◆ Aim of the task
Once you find the line with "(0.8, 0.8, 0.8))" in the entries below, return exactly every line from it through the line with "mesh = bpy.data.meshes.new(name)".

◆ Data
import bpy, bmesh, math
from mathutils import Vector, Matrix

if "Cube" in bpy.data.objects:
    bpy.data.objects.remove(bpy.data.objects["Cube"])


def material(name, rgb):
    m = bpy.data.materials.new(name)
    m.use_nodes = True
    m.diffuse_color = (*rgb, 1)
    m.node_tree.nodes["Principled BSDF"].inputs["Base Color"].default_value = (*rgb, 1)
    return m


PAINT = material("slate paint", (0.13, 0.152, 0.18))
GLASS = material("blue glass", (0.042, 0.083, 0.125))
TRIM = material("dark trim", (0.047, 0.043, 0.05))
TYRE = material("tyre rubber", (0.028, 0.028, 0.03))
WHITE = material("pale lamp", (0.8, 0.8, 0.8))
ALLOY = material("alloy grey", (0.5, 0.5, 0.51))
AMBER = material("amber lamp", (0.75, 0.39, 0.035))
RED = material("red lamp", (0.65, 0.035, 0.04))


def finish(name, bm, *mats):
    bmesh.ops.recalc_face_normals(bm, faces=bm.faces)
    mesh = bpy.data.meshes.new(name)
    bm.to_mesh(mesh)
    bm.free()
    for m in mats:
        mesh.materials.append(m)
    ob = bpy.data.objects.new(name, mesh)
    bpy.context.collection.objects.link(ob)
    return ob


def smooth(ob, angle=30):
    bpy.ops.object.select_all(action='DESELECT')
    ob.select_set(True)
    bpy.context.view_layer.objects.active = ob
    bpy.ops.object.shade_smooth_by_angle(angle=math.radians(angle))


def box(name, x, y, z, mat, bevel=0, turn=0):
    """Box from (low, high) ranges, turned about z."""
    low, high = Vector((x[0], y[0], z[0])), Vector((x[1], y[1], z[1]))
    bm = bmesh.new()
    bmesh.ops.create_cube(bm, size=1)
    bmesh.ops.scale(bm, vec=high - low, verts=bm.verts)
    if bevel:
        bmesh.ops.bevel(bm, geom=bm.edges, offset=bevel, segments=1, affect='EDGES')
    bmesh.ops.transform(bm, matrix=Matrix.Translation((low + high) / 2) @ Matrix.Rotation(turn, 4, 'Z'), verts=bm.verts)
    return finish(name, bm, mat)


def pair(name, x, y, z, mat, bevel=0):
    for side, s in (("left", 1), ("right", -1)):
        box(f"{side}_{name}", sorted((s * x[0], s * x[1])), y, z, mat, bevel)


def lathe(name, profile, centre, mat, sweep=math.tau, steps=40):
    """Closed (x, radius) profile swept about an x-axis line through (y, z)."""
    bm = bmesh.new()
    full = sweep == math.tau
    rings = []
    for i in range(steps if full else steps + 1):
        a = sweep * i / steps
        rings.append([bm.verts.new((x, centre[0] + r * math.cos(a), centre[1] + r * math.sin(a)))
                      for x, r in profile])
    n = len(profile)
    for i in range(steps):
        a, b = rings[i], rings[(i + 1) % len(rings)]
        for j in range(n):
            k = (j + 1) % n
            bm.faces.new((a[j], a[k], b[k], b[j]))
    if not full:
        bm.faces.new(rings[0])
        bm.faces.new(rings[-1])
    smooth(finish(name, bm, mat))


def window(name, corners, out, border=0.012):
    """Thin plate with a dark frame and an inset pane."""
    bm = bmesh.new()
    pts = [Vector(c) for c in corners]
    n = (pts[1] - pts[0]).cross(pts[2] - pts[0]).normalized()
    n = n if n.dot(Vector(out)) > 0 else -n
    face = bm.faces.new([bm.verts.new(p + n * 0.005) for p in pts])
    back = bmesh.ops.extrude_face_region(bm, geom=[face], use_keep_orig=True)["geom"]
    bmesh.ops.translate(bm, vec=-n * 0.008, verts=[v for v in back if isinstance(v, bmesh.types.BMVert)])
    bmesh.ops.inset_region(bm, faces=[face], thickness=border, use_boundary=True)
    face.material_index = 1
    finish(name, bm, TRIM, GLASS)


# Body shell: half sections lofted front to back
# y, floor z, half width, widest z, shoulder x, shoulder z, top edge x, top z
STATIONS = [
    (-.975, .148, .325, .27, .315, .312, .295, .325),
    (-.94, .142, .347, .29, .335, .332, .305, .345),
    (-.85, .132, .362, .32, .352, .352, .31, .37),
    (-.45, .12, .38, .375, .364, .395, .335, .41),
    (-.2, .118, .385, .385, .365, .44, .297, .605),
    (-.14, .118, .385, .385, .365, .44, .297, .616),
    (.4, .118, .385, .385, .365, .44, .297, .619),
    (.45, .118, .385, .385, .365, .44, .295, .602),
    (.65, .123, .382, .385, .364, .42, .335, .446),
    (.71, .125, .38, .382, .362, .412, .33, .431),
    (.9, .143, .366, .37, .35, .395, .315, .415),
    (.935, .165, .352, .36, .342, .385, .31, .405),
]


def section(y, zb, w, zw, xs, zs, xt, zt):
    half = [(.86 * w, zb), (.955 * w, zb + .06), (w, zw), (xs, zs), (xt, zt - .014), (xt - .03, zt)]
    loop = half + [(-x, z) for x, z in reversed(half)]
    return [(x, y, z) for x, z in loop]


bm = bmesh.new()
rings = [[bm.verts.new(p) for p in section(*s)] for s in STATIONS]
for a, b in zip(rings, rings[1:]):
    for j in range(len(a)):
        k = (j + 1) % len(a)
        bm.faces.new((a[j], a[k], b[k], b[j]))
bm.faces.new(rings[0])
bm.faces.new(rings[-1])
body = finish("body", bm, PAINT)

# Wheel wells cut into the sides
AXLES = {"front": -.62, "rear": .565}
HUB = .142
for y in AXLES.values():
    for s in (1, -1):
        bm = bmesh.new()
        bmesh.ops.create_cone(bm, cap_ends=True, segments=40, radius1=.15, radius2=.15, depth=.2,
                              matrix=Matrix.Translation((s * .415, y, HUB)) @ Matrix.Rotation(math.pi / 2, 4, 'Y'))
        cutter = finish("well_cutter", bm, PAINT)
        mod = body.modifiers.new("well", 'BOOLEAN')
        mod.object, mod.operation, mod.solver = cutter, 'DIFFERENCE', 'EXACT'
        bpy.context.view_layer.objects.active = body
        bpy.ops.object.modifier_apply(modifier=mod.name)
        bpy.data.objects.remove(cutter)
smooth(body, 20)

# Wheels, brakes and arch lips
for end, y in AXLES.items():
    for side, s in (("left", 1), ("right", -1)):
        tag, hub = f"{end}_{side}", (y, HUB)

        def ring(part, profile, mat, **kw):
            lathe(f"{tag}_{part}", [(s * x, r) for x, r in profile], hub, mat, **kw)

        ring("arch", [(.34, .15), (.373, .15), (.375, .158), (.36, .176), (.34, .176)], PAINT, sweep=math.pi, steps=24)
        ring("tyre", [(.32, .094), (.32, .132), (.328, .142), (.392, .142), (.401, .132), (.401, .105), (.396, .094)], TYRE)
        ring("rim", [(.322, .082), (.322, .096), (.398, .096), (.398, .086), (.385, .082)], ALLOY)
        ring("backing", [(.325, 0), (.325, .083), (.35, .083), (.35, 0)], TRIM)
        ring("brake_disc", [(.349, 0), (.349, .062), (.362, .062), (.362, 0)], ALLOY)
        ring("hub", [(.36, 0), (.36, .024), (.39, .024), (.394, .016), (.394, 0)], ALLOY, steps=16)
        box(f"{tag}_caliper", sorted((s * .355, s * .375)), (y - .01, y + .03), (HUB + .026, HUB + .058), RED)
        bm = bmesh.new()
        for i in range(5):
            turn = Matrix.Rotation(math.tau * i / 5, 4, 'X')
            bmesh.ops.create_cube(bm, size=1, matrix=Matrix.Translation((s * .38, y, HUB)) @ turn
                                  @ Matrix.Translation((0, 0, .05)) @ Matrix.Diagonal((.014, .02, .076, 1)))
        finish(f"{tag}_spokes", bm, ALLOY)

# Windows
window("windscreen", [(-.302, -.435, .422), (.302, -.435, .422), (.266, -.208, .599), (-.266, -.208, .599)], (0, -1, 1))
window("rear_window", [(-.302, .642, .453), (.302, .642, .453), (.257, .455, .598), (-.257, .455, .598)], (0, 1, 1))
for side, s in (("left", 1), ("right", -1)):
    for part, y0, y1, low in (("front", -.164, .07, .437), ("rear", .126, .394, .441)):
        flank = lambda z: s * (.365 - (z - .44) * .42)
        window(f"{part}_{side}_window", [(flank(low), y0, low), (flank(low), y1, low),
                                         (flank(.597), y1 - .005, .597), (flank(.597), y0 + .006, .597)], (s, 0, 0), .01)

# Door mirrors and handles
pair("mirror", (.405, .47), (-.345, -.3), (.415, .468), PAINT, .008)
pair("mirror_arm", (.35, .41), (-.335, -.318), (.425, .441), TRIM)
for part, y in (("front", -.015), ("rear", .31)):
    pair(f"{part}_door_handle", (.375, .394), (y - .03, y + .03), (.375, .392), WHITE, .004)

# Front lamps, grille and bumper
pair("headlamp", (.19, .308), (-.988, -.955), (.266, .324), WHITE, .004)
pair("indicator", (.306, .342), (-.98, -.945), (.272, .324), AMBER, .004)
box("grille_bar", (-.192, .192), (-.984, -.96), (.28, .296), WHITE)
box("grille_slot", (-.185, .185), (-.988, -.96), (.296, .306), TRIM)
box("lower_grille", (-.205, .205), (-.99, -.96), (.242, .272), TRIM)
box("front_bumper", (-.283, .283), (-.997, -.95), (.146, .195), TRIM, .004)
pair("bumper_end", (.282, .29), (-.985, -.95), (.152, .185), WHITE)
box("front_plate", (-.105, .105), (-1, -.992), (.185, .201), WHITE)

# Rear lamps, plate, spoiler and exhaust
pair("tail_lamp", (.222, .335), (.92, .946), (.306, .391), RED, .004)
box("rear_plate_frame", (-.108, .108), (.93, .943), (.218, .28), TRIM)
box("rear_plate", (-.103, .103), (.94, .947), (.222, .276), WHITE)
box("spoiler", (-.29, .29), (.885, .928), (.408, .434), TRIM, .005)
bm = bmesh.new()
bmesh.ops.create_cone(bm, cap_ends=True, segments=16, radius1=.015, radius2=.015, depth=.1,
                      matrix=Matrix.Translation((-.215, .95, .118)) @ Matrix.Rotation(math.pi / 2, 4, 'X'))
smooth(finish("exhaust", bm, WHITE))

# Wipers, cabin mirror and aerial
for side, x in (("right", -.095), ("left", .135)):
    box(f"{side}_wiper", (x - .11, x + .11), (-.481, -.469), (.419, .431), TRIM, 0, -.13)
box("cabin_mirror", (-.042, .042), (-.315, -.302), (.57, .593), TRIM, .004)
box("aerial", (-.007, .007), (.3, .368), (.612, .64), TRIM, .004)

◆ Your response
WHITE = material("pale lamp", (0.8, 0.8, 0.8))
ALLOY = material("alloy grey", (0.5, 0.5, 0.51))
AMBER = material("amber lamp", (0.75, 0.39, 0.035))
RED = material("red lamp", (0.65, 0.035, 0.04))


def finish(name, bm, *mats):
    bmesh.ops.recalc_face_normals(bm, faces=bm.faces)
    mesh = bpy.data.meshes.new(name)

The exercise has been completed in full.